▸ **Assigned task**
Which lines in the records below contain the word "toCreasedNormals"? Return each of them.

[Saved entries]
________________________

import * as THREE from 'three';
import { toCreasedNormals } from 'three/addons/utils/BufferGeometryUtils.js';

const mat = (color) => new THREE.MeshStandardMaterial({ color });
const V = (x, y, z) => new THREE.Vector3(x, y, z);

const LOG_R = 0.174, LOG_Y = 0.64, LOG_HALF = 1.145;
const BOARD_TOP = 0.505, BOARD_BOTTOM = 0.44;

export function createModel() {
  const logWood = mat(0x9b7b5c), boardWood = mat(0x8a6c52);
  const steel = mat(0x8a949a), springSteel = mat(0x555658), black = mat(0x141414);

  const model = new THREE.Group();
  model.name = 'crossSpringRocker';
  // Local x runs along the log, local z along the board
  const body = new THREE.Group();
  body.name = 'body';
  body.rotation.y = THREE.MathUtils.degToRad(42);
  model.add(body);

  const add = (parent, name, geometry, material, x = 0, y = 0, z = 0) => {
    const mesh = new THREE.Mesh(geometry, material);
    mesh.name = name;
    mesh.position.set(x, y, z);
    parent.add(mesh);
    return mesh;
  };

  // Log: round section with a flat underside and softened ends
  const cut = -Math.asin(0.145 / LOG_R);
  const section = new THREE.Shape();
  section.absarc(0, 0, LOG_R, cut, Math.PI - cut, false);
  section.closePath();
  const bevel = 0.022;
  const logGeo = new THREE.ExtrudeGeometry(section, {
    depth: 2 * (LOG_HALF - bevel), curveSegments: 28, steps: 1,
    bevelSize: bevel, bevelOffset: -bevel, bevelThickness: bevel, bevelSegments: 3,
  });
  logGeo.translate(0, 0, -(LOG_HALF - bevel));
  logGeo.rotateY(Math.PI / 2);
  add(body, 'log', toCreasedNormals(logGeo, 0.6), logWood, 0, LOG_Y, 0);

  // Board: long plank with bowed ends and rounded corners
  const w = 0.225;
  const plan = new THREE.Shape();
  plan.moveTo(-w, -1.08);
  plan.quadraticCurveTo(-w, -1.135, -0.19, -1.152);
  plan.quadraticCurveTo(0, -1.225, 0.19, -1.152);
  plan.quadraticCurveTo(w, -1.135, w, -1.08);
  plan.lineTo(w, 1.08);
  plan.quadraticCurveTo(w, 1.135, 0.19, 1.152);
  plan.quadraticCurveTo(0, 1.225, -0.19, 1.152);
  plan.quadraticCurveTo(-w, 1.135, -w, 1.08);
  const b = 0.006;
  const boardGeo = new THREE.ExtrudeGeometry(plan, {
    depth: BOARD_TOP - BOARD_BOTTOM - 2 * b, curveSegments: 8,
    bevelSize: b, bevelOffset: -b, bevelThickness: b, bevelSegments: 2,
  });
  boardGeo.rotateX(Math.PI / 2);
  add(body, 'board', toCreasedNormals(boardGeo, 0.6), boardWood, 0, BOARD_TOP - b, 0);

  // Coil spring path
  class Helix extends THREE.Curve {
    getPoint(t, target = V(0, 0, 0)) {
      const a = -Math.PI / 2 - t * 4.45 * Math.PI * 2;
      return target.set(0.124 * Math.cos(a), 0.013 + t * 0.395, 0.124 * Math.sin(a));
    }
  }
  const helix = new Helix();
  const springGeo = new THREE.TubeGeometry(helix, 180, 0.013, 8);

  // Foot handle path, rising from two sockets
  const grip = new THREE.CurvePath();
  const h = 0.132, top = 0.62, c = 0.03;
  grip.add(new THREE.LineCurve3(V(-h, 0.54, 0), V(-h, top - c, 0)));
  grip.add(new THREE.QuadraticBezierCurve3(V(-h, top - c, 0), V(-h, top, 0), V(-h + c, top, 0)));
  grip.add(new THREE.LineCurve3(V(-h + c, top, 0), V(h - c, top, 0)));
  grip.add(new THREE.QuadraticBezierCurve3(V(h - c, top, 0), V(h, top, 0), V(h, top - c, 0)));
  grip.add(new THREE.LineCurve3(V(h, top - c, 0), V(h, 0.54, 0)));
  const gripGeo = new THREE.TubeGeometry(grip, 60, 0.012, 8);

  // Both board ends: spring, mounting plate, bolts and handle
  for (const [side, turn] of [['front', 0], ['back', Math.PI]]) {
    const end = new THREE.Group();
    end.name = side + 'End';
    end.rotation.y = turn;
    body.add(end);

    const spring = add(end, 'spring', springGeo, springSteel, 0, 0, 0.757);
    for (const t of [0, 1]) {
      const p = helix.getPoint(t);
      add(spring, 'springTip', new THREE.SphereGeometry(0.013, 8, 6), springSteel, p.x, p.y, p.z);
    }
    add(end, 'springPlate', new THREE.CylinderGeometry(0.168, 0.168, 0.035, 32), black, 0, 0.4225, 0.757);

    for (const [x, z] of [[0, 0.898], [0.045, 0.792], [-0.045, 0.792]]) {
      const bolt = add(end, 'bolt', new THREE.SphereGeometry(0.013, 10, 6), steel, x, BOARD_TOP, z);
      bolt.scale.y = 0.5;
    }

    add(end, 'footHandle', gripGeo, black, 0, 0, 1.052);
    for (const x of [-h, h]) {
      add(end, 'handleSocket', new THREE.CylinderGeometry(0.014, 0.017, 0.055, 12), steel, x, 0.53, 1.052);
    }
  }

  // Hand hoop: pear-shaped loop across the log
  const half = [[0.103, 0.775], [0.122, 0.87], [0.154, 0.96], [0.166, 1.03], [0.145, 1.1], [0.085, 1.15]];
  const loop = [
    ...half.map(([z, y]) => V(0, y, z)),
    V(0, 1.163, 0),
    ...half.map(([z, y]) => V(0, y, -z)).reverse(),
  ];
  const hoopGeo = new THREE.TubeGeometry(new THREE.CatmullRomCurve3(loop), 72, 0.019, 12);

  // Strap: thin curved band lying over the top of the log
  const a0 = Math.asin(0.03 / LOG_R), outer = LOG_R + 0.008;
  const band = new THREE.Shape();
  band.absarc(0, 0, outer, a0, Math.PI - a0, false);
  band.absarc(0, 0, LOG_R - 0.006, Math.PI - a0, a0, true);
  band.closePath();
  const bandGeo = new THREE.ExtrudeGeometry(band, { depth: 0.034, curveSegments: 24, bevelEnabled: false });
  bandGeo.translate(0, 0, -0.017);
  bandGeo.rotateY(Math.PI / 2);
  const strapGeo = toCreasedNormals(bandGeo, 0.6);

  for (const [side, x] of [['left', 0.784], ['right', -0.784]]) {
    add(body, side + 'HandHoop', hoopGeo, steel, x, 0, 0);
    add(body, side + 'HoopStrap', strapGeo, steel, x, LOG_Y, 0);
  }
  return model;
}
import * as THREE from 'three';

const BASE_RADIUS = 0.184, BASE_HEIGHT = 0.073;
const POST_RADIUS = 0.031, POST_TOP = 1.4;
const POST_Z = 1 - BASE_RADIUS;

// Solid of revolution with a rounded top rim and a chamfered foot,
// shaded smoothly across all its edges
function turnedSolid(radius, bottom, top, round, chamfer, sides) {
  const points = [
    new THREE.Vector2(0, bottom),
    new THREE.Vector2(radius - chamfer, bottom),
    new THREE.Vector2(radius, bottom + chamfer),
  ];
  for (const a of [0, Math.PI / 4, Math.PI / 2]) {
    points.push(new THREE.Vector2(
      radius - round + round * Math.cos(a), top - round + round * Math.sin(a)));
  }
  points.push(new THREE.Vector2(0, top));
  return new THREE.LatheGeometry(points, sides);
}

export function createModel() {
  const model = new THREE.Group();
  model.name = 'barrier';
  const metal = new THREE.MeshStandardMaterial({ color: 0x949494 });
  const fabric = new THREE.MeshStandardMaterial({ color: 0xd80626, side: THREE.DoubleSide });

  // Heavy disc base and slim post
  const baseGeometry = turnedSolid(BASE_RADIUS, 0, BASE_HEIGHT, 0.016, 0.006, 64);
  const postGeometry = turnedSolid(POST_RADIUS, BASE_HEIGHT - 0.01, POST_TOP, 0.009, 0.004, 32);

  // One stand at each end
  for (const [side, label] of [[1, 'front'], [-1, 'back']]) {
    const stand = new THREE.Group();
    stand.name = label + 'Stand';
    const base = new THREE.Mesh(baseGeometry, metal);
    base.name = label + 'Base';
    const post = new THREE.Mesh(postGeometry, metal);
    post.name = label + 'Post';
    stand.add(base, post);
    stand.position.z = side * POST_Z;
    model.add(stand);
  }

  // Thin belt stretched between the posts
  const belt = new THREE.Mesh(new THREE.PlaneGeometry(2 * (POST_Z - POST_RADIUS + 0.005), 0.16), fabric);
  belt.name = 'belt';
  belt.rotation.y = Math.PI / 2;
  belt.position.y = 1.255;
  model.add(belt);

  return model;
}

________________________

▸ **Solution to the problem**
import { toCreasedNormals } from 'three/addons/utils/BufferGeometryUtils.js';
  add(body, 'log', toCreasedNormals(logGeo, 0.6), logWood, 0, LOG_Y, 0);
  add(body, 'board', toCreasedNormals(boardGeo, 0.6), boardWood, 0, BOARD_TOP - b, 0);
  const strapGeo = toCreasedNormals(bandGeo, 0.6);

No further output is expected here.